05/12/2011 02:50 pm ET Updated Dec 06, 2017

Boeing Complaint Now At Center Of Job, Wage Growth Debate

WASHINGTON -- A controversial complaint recently filed by the National Labor Relations Board (NLRB) against the Boeing Company became the centerpiece of a passionate debate on Capitol Hill Thursday over the decline of labor unions in the U.S., the erosion of the American middle class, and the best approach to building jobs in a slow economic recovery.

The hearing before the Senate Committee on Health, Education, Labor and Pensions sought to examine why the middle class is shrinking, but much of that discussion ended up focused on the complaint against Boeing, whose vice president and general counsel, J. Michael Luttig, appeared before the committee as a guest of Republicans. In his testimony, Luttig wasted little time before blasting the NLRB, calling the complaint "preposterous on its face" and "a breathtaking substitution of the [labor] board for management in the running of an American company."

In the complaint filed last month, the labor board's acting general counsel said Boeing broke the law when it made plans to create a new production line for its 787 Dreamliner in South Carolina, rather than in Washington state, where it had an existing workforce of unionized employees. The complaint alleged that Boeing's move was retaliation against its Washington employees affiliated with the International Association of Machinists and Aerospace Workers, who had gone on strike in the past. A wide and growing group of Republicans have used the Boeing issue to paint the NLRB as pro-union and the Obama administration and Democrats as anti-business.

Although he accused Republicans of overly politicizing the Boeing complaint, committee chairman Sen. Tom Harkin (D-Iowa) said that dwindling union membership and the decline of collective bargaining had a lot to do with the financial squeeze America's middle class has felt in recent decades.

Harkin even used Boeing as an example of the growing wealth disparity between workers and their management when questioning Luttig (video of the exchange is below). He noted that the average Boeing worker in Washington earned $26 an hour and in South Carolina $18 an hour, while Luttig enjoyed a pay package of $3.7 million in 2009, a 34 percent increase over the previous year's.

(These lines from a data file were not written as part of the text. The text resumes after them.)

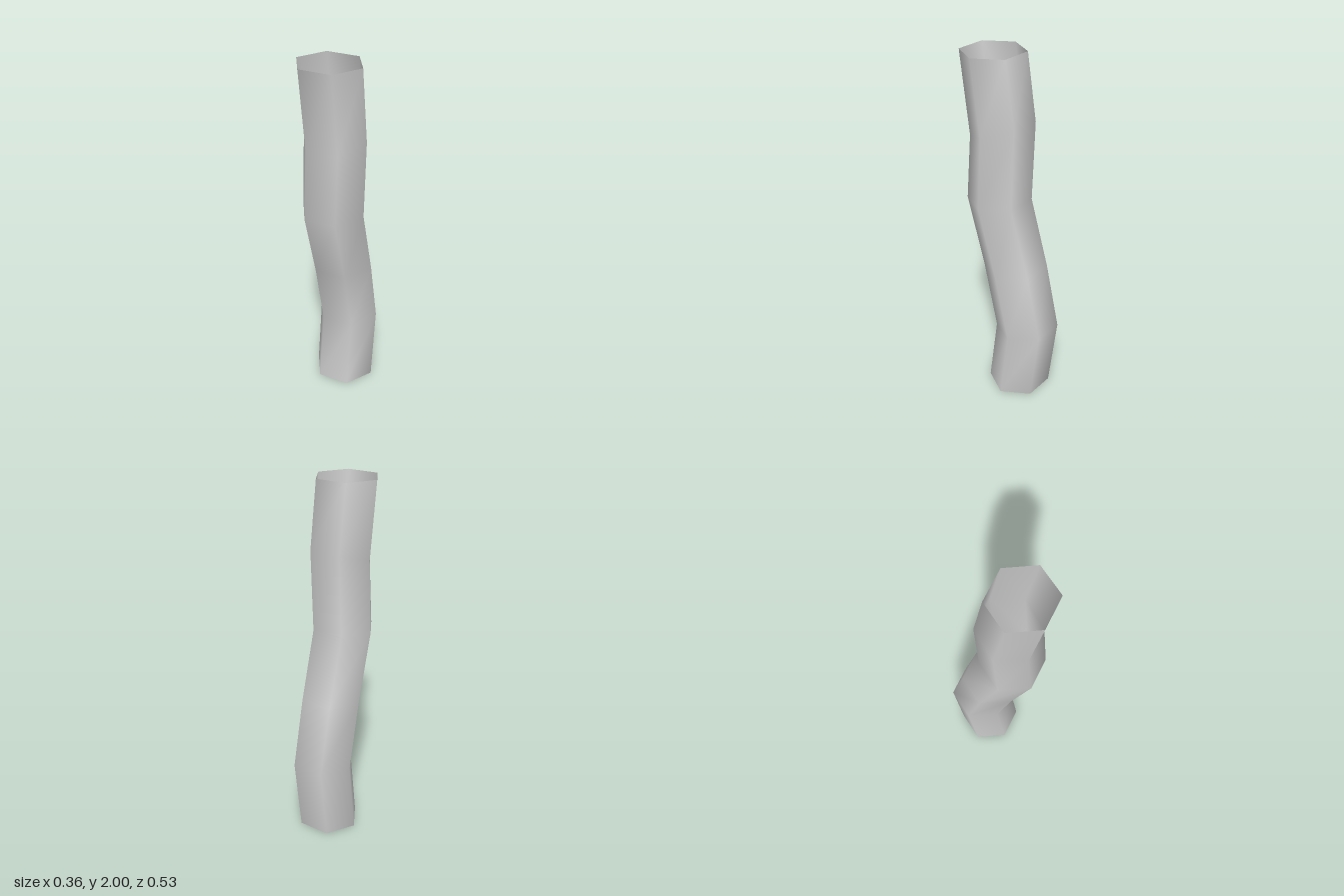
import * as THREE from 'three';

// Each ring: front edge z, y and back edge z, y, from bottom to top
const RINGS = [
  [0.095, 0, -0.21, 0],
  [0.04, 0.40, -0.265, 0.43],
  [0.127, 0.785, -0.18, 0.80],
  [0.24, 1.175, -0.066, 1.187],
  [0.21, 1.55, -0.085, 1.64],
  [0.27, 2, -0.03, 2],
];
const SIDES = 6;
const RADIUS = 0.18;

// Open six-sided tube lofted through the tilted rings
function bentTube() {
  const positions = [];
  const index = [];
  RINGS.forEach(([fz, fy, bz, by], r) => {
    for (let s = 0; s < SIDES; s++) {
      const a = (s / SIDES) * Math.PI * 2;
      const t = 0.5 + 0.5 * Math.sin(a) / Math.sin(Math.PI / 3); // 0 = back, 1 = front
      positions.push(
        RADIUS * Math.cos(a),
        THREE.MathUtils.lerp(by, fy, t),
        THREE.MathUtils.lerp(bz, fz, t),
      );
      if (r < RINGS.length - 1) {
        const i = r * SIDES + s;
        const j = r * SIDES + (s + 1) % SIDES;
        index.push(i, i + SIDES, j, j, i + SIDES, j + SIDES);
      }
    }
  });
  const geometry = new THREE.BufferGeometry();
  geometry.setAttribute('position', new THREE.Float32BufferAttribute(positions, 3));
  geometry.setIndex(index);
  geometry.computeVertexNormals(); // shared vertices give smooth shading
  return geometry;
}

export function createModel() {
  const group = new THREE.Group();
  group.name = 'bentPipe';
  const material = new THREE.MeshStandardMaterial({ color: 0xcccccc, side: THREE.DoubleSide });
  const tube = new THREE.Mesh(bentTube(), material);
  tube.name = 'tube';
  group.add(tube);
  return group;
}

"Why shouldn’t employees at Boeing get a 34 percent increase?" Harkin asked Luttig. "What's going on here? ... I'm just asking about fairness for workers."

Addressing the tough inquiry regarding his own salary, Luttig joked, "At this very instance I have the sense that maybe it's not enough," prompting a mixture of laughter and gasps. He went on, "Jobs and job growth is what we need to come out of this. Of course I share the committee's concerns about the middle class. If we could pay [our workers] more, we would, and when we can, we will.

Rallying to Boeing's defense, ranking committee member Sen. Michael Enzi (R-Wy.) said, "This company deserves our congratulations and respect, not our demonization." Sen. Mark Kirk (Ill.) went much further, saying that the NLRB had decided to "torture" Boeing through legal fees related to the complaint.

Overall, the hearing seemed to indicate that Democrats are far less eager to make a larger political issue out of the Boeing complaint than Republicans are. Much like the NLRB, which has downplayed the scope and significance of the complaint, Democrats have tried to define it as a procedural matter being blown out of proportion.

Republicans, on the other hand, have declared it an attack on corporations and "right-to-work" states like South Carolina, which prohibit agreements between unions and companies that make union membership a condition of employment. While labor groups have hailed the NLRB's move as a victory for workers, earlier this week a group of Republican lawmakers and business interests assembled at the U.S. Chamber of Commerce to declare it a dangerous precedent that would move jobs overseas.

"Employers across the country have been greatly disturbed" by the complaint, Enzi said, adding that it "sounds like China, not the United States ... It will create a chilling effect nationwide."

But Sarah Fox, legal counsel at the AFL-CIO and a former member of the NLRB, said before the committee that the Boeing complaint was made on solid legal footing. "There's really nothing extraordinary about this complaint," she testified. "What is exceptional about this case is not the novelty of the legal theory, but the size and power of the company that has been charged, and the magnitude of the decision that is at issue." The NLRB, she added, shouldn't make its enforcement decisions based on whether they will be "politically unpopular."

Although he wasn't specifically addressing Boeing's expansion with a non-union assembly line in South Carolina, former Labor Secretary Robert Reich testified that the shrinking number of union members in the American workforce has coincided with the slowing growth of wages in recent years. "The lines are diverging," Reich said of worker wages relative to executive pay. "People know this. They feel like the game is stacked against them."

Watch the exchange between Harkin and Luttig: